The top holders of cash, including Apple and Google and Intel and Coca Cola and Chevron, are also spending their money on stock buybacks (which increase stock option prices), dividends to investors, and subsidiary acquisitions. According to Bloomberg, share repurchasing is at one of its highest levels in 25 years.
6. The Big Fraud: Tax us less, and the jobs will come
Despite their unwillingness to invest in jobs, and even in the face of damning evidence against their tax myths, the super-rich fight like wildcats at any suggestion that they support the country that provided their wealth. Way back in 1984, right after the Reagan tax cuts, the U.S. Treasury Department came to the obvious but belated conclusion that tax cuts cause a loss of revenue. A 2006 Treasury Department study found that extending the Bush tax cuts would have no beneficial effect on the U.S. economy. Other sources have confirmed that economic growth was fastest in years with relatively high top marginal tax rates.

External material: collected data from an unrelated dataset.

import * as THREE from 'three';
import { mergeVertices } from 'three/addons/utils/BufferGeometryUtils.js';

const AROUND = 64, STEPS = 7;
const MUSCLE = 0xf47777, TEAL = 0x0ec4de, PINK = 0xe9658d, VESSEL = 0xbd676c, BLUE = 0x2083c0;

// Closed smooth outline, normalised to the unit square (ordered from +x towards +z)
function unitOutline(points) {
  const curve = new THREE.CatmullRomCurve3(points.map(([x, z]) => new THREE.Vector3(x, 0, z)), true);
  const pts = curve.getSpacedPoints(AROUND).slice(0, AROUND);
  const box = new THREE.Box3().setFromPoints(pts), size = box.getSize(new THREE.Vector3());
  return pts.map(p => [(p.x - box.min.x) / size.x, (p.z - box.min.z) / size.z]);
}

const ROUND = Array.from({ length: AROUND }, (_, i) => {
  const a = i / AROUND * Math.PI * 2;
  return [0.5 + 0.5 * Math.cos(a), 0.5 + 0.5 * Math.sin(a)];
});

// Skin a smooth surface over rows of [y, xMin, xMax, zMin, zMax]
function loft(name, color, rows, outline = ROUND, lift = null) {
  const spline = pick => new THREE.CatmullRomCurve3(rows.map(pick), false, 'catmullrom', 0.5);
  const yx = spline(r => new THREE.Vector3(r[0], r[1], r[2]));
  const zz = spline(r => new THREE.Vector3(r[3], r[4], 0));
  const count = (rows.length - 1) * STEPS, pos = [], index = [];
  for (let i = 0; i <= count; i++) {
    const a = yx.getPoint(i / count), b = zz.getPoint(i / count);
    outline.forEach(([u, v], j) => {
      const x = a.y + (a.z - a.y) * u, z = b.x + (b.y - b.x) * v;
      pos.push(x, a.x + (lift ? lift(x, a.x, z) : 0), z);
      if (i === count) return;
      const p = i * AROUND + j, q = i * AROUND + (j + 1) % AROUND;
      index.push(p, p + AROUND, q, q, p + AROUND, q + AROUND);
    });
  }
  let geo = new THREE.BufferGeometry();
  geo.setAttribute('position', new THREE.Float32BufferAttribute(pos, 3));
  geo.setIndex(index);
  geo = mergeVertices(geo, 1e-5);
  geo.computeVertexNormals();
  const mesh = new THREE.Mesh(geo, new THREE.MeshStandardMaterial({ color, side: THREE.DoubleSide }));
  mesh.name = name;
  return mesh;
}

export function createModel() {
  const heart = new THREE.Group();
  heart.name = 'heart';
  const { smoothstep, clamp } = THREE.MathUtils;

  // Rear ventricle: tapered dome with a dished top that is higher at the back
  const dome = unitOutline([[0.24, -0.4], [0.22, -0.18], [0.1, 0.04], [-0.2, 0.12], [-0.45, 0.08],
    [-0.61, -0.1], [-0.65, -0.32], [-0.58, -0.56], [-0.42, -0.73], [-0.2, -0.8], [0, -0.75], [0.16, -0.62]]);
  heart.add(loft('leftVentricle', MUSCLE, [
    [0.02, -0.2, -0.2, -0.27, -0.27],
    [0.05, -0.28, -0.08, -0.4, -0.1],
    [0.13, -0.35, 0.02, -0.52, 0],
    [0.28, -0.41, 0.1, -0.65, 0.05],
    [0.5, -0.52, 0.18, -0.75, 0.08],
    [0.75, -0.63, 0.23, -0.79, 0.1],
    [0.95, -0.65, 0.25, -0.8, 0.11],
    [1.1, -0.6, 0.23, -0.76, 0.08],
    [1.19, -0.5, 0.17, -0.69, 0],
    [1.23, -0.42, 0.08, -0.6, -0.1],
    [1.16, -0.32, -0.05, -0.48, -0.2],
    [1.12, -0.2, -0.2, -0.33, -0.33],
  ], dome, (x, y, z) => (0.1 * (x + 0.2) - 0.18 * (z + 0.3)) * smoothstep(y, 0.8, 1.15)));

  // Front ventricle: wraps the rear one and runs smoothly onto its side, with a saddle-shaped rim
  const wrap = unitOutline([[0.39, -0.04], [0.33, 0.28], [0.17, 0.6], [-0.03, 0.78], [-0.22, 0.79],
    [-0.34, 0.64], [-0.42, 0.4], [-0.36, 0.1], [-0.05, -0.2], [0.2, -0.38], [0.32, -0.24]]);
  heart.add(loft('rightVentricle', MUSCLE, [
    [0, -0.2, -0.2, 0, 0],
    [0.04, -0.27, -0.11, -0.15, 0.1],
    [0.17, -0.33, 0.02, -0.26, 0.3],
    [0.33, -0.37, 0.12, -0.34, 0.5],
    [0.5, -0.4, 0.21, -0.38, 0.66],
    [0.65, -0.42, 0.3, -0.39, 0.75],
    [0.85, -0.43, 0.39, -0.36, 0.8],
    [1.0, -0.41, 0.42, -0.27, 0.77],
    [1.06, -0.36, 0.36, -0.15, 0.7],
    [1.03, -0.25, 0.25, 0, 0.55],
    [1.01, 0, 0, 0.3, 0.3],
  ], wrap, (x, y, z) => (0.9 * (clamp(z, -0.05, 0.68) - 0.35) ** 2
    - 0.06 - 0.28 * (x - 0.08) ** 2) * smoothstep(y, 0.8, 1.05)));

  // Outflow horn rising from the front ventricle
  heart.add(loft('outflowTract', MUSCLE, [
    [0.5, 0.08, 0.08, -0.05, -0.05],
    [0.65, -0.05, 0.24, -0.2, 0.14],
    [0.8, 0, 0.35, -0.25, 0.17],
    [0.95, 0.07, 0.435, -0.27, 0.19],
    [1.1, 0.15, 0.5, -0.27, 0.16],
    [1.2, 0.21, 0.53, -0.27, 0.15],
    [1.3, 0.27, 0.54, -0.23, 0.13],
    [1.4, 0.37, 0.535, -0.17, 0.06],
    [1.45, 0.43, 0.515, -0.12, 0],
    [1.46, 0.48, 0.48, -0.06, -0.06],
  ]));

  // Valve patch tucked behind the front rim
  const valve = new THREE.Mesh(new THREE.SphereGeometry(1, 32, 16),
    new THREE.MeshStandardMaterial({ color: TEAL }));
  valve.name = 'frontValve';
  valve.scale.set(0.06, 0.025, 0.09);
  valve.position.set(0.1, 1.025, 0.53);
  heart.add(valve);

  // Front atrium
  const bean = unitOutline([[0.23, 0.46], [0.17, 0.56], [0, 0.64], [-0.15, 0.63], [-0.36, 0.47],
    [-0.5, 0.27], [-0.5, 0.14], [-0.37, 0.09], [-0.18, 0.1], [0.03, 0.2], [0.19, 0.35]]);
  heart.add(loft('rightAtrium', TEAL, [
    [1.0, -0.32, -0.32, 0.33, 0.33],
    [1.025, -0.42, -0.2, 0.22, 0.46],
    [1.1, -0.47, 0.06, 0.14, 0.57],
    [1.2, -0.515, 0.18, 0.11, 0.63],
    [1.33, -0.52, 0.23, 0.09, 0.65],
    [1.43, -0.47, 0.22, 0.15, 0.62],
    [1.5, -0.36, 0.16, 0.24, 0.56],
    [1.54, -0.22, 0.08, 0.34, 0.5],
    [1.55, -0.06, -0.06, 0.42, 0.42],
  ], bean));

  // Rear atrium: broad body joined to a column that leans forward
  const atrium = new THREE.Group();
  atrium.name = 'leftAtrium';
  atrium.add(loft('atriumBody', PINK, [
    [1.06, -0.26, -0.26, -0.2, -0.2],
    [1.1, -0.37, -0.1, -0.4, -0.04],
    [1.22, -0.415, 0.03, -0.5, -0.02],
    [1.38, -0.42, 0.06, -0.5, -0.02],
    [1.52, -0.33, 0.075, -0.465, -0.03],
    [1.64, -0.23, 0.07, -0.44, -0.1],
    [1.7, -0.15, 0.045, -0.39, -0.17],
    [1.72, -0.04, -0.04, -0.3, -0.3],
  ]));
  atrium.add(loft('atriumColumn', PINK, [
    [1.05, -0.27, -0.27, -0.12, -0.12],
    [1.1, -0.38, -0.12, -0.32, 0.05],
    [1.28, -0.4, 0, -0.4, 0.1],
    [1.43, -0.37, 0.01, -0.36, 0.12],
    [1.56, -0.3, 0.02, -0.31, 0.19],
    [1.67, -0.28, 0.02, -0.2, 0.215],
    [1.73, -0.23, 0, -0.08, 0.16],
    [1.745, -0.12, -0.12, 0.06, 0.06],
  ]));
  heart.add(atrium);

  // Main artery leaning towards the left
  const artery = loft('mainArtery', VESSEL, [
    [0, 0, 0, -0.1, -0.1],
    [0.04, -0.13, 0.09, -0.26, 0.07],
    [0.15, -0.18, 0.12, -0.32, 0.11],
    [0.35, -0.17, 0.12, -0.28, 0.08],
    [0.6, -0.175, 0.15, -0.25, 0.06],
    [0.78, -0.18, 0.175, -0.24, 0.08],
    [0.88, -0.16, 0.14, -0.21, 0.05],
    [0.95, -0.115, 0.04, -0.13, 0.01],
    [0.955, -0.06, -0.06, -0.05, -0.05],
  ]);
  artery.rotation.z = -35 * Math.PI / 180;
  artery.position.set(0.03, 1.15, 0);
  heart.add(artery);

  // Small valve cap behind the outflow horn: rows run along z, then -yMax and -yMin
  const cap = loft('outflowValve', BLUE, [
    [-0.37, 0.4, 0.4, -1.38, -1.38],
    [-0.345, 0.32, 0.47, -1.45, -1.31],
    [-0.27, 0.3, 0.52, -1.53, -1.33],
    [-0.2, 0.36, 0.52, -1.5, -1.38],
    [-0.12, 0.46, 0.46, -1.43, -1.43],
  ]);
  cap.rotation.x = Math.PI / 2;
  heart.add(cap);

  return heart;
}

Ample evidence exists to show that no relationship exists between the capital gains tax rate and investment. As noted in the Washington Post, "The top tax rate on investment income has bounced up and down over the past 80 years - from as high as 39.9 percent in 1977 to just 15 percent today - yet investment just appears to grow with the cycle, seemingly unaffected." In fact, the low rate may even have a negative effect on growth. A Congressional Research Service report states: "Capital gains tax rate increases appear to increase public saving and may have little or no effect on private saving. Consequently, capital gains tax increases likely have a positive overall impact on national saving and investment."
7. So what becomes of the jobs?
Corporations are hoarding over a trillion dollars. The richest 1% take a trillion dollars a year more than productivity-based earnings since 1980. Over eight trillion untaxed dollars is being hidden overseas.
That's a present value of ten trillion misdirected dollars. Just 1/10 of that would create 25 million jobs, one for every unemployed or underemployed worker in America. Or a $45,000 a year job for every college student in the United States.
But the people who call themselves "job creators" do nothing to make that happen.